Goal of the exercise:
What to return is the tail of the data, from the line that contains "bm.faces.new(tri).material_index = index" down to the last line, copied exactly.

-- Working data follows --

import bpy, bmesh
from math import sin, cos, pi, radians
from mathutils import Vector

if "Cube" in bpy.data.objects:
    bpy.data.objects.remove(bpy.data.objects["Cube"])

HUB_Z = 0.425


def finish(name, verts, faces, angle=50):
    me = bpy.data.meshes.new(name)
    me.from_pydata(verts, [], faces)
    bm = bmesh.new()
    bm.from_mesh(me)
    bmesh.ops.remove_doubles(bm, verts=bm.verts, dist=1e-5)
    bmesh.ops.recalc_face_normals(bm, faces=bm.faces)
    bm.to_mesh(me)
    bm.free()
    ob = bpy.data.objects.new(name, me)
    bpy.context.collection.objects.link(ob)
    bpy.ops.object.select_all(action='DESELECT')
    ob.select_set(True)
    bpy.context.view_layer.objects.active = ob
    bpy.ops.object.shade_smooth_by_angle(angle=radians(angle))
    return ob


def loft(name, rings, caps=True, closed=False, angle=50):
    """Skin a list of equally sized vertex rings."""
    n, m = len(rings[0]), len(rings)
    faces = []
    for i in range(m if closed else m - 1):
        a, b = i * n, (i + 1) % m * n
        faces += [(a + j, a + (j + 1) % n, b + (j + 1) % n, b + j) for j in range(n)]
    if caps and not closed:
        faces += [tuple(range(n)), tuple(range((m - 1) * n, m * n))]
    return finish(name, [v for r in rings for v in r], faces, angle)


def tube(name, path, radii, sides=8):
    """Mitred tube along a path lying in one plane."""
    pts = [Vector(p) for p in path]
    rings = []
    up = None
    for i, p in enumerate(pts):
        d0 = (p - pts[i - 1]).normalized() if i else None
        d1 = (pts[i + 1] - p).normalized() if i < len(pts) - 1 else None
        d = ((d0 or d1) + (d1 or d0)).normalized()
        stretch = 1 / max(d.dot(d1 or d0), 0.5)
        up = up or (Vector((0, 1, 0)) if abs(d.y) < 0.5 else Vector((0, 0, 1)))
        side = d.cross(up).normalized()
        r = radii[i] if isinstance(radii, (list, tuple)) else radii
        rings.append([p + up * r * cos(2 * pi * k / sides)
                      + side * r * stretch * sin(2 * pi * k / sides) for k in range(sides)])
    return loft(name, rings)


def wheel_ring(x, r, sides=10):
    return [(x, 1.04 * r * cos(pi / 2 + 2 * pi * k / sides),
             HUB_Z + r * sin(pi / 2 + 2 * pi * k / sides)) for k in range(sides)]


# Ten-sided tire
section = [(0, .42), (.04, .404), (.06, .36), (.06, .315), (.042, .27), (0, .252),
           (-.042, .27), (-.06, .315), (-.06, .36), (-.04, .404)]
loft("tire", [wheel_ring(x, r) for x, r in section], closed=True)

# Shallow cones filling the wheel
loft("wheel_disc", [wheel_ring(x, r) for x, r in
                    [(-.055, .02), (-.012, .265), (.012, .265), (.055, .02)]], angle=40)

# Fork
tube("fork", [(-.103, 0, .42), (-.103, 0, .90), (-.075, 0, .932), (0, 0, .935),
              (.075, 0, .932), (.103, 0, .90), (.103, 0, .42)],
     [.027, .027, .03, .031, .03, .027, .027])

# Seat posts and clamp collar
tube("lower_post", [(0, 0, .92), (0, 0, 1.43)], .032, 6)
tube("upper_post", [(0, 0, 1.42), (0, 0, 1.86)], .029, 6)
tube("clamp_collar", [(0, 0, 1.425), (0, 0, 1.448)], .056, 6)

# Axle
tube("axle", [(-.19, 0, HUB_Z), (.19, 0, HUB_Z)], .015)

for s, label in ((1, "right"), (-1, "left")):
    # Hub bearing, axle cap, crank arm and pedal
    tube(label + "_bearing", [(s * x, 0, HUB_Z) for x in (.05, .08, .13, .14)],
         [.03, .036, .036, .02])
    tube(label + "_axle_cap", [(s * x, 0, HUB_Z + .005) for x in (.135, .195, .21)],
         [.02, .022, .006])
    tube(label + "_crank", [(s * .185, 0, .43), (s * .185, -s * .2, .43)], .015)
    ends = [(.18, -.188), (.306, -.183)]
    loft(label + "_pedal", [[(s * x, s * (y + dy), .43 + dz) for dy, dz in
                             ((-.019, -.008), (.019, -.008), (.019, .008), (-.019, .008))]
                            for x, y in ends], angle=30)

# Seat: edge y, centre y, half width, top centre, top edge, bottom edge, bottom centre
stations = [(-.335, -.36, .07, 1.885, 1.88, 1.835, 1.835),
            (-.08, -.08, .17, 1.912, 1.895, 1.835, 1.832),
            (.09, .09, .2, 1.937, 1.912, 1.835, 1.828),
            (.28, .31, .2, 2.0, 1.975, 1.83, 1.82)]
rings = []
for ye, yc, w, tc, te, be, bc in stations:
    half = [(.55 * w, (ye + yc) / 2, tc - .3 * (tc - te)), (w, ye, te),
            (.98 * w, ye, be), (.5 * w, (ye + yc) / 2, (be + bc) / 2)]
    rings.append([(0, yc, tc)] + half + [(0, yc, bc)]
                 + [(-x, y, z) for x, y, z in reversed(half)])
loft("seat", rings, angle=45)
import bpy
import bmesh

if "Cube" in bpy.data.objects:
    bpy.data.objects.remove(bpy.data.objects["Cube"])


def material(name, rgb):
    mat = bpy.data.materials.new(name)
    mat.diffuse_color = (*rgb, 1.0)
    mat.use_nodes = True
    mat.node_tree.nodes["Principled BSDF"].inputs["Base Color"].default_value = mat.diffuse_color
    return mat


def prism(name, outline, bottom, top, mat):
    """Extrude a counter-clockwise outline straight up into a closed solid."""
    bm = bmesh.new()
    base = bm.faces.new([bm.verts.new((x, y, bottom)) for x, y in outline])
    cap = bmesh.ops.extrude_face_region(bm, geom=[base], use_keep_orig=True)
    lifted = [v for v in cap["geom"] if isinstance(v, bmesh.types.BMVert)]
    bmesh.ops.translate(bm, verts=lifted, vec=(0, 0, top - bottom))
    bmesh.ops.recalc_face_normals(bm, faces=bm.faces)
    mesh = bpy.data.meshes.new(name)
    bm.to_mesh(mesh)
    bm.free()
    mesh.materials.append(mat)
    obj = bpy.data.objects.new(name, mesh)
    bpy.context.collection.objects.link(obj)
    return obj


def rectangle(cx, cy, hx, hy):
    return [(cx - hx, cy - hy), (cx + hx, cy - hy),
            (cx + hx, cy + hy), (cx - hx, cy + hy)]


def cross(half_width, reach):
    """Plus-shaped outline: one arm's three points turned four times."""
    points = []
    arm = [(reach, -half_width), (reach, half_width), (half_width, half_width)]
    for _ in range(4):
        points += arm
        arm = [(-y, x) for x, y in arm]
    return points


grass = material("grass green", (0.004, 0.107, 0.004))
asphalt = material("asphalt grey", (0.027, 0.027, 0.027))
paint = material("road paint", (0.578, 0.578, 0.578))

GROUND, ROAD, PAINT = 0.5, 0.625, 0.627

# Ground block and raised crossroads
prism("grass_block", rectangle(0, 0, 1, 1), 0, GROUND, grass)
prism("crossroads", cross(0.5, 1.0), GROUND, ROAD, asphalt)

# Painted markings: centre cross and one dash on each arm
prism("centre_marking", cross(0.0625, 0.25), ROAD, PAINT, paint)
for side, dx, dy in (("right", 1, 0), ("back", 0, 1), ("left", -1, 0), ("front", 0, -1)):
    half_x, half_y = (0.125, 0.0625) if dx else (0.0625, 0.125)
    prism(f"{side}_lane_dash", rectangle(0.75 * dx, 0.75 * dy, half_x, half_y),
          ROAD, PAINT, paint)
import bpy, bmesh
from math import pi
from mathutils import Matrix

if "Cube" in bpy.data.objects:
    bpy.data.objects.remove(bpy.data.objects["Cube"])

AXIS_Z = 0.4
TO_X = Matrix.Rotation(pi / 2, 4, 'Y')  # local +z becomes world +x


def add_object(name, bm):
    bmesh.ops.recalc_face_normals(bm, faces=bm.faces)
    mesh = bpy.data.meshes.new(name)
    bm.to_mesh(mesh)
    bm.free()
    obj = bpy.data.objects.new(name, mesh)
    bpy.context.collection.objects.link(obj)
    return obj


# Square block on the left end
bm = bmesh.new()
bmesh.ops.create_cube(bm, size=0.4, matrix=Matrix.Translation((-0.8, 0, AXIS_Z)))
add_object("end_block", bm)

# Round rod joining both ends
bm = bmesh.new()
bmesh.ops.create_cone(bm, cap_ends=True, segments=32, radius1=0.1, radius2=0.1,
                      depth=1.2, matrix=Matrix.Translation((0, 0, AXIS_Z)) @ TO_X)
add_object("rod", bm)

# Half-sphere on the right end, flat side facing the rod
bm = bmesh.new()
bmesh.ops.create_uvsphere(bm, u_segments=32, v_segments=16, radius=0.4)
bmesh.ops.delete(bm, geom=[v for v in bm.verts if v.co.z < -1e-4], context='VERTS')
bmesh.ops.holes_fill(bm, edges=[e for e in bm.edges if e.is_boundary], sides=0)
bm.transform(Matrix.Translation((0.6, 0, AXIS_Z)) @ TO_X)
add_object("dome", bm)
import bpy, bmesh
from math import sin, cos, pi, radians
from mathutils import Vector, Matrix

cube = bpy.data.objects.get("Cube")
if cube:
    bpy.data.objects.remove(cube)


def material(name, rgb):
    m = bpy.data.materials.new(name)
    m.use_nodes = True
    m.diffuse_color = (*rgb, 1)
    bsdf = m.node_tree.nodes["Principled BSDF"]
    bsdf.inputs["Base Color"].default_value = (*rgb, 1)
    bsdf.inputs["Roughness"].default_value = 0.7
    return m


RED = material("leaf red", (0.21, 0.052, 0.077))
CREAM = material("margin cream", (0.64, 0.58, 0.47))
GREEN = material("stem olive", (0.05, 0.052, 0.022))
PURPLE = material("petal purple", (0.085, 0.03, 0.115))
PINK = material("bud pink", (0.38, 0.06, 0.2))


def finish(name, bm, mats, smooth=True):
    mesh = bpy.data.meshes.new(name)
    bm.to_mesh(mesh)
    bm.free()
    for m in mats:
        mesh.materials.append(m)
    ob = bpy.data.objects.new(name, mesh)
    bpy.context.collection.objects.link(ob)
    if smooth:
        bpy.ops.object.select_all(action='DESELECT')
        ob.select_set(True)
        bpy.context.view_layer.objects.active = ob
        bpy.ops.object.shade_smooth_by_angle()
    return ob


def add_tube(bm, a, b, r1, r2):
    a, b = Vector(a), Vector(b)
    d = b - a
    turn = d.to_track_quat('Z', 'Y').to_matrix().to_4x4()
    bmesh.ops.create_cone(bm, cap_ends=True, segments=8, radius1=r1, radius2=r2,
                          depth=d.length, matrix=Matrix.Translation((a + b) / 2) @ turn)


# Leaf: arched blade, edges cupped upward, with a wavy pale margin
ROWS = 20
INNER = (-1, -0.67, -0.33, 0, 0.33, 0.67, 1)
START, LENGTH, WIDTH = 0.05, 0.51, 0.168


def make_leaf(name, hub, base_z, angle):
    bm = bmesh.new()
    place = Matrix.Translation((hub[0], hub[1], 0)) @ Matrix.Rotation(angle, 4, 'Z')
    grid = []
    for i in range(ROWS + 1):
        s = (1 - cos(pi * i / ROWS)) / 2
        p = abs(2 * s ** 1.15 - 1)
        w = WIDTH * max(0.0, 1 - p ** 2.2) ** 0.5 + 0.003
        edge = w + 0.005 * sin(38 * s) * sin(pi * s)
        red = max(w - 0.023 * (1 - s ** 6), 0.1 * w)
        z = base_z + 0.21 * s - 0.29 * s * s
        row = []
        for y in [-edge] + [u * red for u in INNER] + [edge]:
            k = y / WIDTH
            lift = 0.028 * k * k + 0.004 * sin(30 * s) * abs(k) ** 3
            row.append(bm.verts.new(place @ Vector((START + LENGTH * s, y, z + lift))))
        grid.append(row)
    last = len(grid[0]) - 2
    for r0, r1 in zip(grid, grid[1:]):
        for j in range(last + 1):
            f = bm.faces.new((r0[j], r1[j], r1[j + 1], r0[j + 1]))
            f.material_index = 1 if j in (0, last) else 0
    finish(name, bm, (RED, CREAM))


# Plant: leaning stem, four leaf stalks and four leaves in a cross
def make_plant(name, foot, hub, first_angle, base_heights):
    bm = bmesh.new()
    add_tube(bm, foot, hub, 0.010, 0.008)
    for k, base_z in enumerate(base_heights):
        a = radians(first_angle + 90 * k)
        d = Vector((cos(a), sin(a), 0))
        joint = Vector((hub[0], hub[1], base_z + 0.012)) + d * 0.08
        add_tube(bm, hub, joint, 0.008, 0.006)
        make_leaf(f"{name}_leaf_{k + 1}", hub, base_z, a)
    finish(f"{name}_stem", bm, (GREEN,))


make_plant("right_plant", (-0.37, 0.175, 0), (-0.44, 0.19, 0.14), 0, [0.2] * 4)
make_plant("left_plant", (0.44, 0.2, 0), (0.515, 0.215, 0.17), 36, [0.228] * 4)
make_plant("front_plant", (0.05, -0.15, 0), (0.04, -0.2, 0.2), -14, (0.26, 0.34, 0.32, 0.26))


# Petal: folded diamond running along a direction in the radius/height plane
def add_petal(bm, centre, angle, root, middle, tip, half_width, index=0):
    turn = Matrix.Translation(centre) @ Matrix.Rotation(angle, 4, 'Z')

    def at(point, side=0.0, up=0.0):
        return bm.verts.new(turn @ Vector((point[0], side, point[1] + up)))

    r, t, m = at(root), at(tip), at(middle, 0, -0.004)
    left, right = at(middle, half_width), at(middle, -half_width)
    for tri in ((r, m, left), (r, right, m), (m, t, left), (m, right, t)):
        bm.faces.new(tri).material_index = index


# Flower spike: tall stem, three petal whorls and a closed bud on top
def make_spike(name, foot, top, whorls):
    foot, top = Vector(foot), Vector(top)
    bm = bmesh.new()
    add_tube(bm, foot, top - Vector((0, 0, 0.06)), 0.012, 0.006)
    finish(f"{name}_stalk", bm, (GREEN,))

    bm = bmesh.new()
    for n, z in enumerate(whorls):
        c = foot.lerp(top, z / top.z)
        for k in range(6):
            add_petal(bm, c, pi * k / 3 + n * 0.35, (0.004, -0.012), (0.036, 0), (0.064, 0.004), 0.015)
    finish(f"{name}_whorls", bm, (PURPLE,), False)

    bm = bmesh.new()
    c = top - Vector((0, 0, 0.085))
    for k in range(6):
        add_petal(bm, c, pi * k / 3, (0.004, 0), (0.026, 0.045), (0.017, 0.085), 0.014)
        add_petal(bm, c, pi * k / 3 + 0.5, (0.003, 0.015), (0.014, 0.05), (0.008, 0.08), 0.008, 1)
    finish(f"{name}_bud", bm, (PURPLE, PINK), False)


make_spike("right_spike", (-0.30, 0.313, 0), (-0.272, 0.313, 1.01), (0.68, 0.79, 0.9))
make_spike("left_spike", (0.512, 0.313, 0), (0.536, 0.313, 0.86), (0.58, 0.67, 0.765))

-- Working data concluded --

Answer to the problem:
        bm.faces.new(tri).material_index = index


# Flower spike: tall stem, three petal whorls and a closed bud on top
def make_spike(name, foot, top, whorls):
    foot, top = Vector(foot), Vector(top)
    bm = bmesh.new()
    add_tube(bm, foot, top - Vector((0, 0, 0.06)), 0.012, 0.006)
    finish(f"{name}_stalk", bm, (GREEN,))

    bm = bmesh.new()
    for n, z in enumerate(whorls):
        c = foot.lerp(top, z / top.z)
        for k in range(6):
            add_petal(bm, c, pi * k / 3 + n * 0.35, (0.004, -0.012), (0.036, 0), (0.064, 0.004), 0.015)
    finish(f"{name}_whorls", bm, (PURPLE,), False)

    bm = bmesh.new()
    c = top - Vector((0, 0, 0.085))
    for k in range(6):
        add_petal(bm, c, pi * k / 3, (0.004, 0), (0.026, 0.045), (0.017, 0.085), 0.014)
        add_petal(bm, c, pi * k / 3 + 0.5, (0.003, 0.015), (0.014, 0.05), (0.008, 0.08), 0.008, 1)
    finish(f"{name}_bud", bm, (PURPLE, PINK), False)


make_spike("right_spike", (-0.30, 0.313, 0), (-0.272, 0.313, 1.01), (0.68, 0.79, 0.9))
make_spike("left_spike", (0.512, 0.313, 0), (0.536, 0.313, 0.86), (0.58, 0.67, 0.765))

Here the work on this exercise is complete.